Publishers deserve to be paid for the value they add. But it doesn’t follow that publishers deserve exclusive rights, especially when that would harm research and limit the equitable division of rewards to other contributors. Publishers who demand exclusive rights need to go beyond the added-value argument or admit that they are demanding what they want, not what they need or deserve. To me, the most charitable reading of this third objection is that it collapses into the first one, that publishers believe they need exclusive rights to make enough revenue.
Just as publishers deserve to be paid for the value they add, authors and funders deserve suitable rewards (not necessarily financial) for their contributions. For journal articles, these rewards often take the form of nonexclusive rights to use and reuse the works as they see fit, which is impossible when publishers hold exclusive rights.
If academic publishers stopped demanding exclusive rights, then author rights retention would be automatic. But why should publishers make this easy for authors? One reason is that publishers compete for authors, and (other things being equal) publishers who drop the demand for exclusive rights will be more attractive to a growing number of authors.
If publishers truly needed exclusive rights, this consideration might carry little weight. We know that publishers often do very well following practices they believe to be necessary even when those practices antagonize authors. But the picture changes if publishers truly don’t need exclusive rights.

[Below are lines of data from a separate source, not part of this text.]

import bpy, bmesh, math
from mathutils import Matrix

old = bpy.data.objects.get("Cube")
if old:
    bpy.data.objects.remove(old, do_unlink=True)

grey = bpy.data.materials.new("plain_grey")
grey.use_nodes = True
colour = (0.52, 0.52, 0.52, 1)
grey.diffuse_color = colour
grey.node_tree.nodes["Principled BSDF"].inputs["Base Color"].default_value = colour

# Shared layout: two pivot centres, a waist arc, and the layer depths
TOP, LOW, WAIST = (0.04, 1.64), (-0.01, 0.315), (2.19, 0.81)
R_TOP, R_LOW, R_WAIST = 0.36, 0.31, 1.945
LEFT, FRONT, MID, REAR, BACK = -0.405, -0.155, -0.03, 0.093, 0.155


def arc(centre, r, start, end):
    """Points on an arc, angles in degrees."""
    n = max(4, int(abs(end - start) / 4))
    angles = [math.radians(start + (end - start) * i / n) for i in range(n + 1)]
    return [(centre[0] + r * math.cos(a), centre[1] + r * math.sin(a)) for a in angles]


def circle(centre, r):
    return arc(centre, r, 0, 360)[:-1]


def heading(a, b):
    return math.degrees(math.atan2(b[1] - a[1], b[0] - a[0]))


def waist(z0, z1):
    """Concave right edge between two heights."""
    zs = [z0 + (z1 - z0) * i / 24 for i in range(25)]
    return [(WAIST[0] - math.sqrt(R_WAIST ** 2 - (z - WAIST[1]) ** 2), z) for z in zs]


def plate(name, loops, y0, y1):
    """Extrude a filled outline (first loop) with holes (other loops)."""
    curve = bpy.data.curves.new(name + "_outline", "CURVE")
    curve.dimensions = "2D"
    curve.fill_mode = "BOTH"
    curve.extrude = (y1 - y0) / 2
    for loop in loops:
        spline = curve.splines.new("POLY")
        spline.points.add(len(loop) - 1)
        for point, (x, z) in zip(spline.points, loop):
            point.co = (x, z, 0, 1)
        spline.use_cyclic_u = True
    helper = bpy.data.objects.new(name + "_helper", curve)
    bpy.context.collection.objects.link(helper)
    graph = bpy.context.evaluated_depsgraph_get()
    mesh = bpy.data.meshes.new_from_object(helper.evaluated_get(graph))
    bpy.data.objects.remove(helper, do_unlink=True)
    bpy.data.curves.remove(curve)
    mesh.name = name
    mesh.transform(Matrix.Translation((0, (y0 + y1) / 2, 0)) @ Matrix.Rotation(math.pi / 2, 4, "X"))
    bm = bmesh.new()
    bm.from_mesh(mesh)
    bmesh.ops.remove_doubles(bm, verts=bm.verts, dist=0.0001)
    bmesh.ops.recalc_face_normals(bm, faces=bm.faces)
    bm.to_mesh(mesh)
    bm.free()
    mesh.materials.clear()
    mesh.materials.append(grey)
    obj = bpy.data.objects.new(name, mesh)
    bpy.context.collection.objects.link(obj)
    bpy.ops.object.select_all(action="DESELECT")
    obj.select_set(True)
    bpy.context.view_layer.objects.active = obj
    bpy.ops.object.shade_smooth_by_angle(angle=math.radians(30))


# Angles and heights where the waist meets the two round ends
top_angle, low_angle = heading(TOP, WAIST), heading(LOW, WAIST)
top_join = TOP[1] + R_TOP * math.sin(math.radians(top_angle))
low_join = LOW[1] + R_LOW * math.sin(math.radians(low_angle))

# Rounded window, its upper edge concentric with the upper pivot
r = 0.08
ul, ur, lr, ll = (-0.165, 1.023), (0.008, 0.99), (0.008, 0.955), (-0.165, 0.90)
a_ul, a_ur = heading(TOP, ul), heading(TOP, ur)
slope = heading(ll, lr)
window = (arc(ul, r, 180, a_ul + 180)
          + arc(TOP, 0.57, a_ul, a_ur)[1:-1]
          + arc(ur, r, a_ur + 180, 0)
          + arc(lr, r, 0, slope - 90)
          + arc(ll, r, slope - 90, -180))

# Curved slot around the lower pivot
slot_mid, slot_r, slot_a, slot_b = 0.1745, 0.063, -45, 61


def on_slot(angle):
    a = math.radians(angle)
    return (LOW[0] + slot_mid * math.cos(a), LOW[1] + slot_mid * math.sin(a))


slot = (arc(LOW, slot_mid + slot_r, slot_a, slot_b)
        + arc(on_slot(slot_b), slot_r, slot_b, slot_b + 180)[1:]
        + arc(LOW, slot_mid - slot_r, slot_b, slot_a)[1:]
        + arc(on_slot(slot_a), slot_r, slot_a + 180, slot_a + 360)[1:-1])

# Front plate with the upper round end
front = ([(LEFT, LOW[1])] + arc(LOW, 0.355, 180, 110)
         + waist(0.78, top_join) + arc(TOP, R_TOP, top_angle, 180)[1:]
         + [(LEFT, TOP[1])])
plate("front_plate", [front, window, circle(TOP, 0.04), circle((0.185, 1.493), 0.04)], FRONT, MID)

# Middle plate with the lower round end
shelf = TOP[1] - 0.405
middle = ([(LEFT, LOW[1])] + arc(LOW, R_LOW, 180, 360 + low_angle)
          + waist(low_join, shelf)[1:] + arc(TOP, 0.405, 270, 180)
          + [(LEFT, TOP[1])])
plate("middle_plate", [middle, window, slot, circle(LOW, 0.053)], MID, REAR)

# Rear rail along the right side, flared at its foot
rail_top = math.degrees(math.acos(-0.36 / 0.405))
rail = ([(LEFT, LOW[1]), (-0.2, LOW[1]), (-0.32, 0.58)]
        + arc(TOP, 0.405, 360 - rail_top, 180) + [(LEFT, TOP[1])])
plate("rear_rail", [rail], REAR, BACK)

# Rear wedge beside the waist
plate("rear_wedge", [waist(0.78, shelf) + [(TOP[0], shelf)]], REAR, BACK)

I’ve argued (1) that scholarly journal publishers don’t need exclusive rights, (2) that they should stop demanding them, (3) that they could gain submissions by dropping the demand, and (4) that authors should favor publishers who drop the demand for exclusive rights and adopt an open license like CC-BY.10
The argument might apply more broadly, even if I can’t take it further here. It might apply to book publishers, even though books have significantly higher production costs than journal articles. Just as with journal publishers, some OA book publishers use CC-BY and do fine without exclusive rights. Those that would not do fine, or believe they would not, could use temporary exclusive rights that expire after x months, when the x is larger for books than for articles. Likewise, the argument might apply to print works as well as digital works, with or without OA, with or without peer review, with or without embargoes, with or without article processing charges (or the equivalent), and might also apply to non-academic publishers.
I thank Kyle K. Courtney for helpful discussions and comments on earlier drafts of this article.
Peter Suber is the Senior Advisor on Open Access, Harvard Library, and Director of the Harvard Open Access Project (in the Berkman Klein Center for Internet & Society). By training he’s a philosopher and lawyer, and he stepped down from his position as a full professor of philosophy in 2003 to work full-time on open access. He was the principal drafter of the Budapest Open Access Initiative (2002), serves on the boards of many groups devoted to open access and scholarly communication, and has been active in fostering open access for many years through his research, speaking, and writing.